Assignment – Exact copies of the lines from the line containing "stone.name = 'grey stone';" through the last line of the entries below are the whole answer.

::: Entries shown

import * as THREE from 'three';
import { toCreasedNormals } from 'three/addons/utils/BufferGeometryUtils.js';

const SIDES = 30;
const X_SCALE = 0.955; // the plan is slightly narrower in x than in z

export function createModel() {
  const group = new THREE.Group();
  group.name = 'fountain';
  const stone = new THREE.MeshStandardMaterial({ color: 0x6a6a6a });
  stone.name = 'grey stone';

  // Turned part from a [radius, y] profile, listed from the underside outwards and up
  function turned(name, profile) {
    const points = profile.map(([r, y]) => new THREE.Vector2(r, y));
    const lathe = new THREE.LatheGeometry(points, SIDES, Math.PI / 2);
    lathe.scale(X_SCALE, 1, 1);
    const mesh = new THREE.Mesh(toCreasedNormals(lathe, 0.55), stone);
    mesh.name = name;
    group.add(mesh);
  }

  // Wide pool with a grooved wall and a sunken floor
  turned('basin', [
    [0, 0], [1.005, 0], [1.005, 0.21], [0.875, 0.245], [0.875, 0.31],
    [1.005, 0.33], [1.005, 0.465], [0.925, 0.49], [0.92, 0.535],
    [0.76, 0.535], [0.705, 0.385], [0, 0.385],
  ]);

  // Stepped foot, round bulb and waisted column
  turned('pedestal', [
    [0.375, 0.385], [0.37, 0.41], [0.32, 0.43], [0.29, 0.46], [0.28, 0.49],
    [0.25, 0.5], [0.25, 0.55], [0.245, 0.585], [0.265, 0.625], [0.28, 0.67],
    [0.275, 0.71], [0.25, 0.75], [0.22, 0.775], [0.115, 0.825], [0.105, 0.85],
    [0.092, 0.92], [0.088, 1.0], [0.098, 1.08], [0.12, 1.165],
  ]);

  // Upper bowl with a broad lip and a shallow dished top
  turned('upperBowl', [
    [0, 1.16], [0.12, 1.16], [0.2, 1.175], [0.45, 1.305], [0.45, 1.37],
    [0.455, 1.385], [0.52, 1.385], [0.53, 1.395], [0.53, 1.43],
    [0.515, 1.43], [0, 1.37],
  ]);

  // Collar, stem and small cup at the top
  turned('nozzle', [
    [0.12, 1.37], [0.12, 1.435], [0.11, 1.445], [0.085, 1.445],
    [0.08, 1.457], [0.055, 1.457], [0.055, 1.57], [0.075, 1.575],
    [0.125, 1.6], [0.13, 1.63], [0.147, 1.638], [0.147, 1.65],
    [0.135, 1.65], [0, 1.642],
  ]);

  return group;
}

::::::

Answer below –
  stone.name = 'grey stone';

  // Turned part from a [radius, y] profile, listed from the underside outwards and up
  function turned(name, profile) {
    const points = profile.map(([r, y]) => new THREE.Vector2(r, y));
    const lathe = new THREE.LatheGeometry(points, SIDES, Math.PI / 2);
    lathe.scale(X_SCALE, 1, 1);
    const mesh = new THREE.Mesh(toCreasedNormals(lathe, 0.55), stone);
    mesh.name = name;
    group.add(mesh);
  }

  // Wide pool with a grooved wall and a sunken floor
  turned('basin', [
    [0, 0], [1.005, 0], [1.005, 0.21], [0.875, 0.245], [0.875, 0.31],
    [1.005, 0.33], [1.005, 0.465], [0.925, 0.49], [0.92, 0.535],
    [0.76, 0.535], [0.705, 0.385], [0, 0.385],
  ]);

  // Stepped foot, round bulb and waisted column
  turned('pedestal', [
    [0.375, 0.385], [0.37, 0.41], [0.32, 0.43], [0.29, 0.46], [0.28, 0.49],
    [0.25, 0.5], [0.25, 0.55], [0.245, 0.585], [0.265, 0.625], [0.28, 0.67],
    [0.275, 0.71], [0.25, 0.75], [0.22, 0.775], [0.115, 0.825], [0.105, 0.85],
    [0.092, 0.92], [0.088, 1.0], [0.098, 1.08], [0.12, 1.165],
  ]);

  // Upper bowl with a broad lip and a shallow dished top
  turned('upperBowl', [
    [0, 1.16], [0.12, 1.16], [0.2, 1.175], [0.45, 1.305], [0.45, 1.37],
    [0.455, 1.385], [0.52, 1.385], [0.53, 1.395], [0.53, 1.43],
    [0.515, 1.43], [0, 1.37],
  ]);

  // Collar, stem and small cup at the top
  turned('nozzle', [
    [0.12, 1.37], [0.12, 1.435], [0.11, 1.445], [0.085, 1.445],
    [0.08, 1.457], [0.055, 1.457], [0.055, 1.57], [0.075, 1.575],
    [0.125, 1.6], [0.13, 1.63], [0.147, 1.638], [0.147, 1.65],
    [0.135, 1.65], [0, 1.642],
  ]);

  return group;
}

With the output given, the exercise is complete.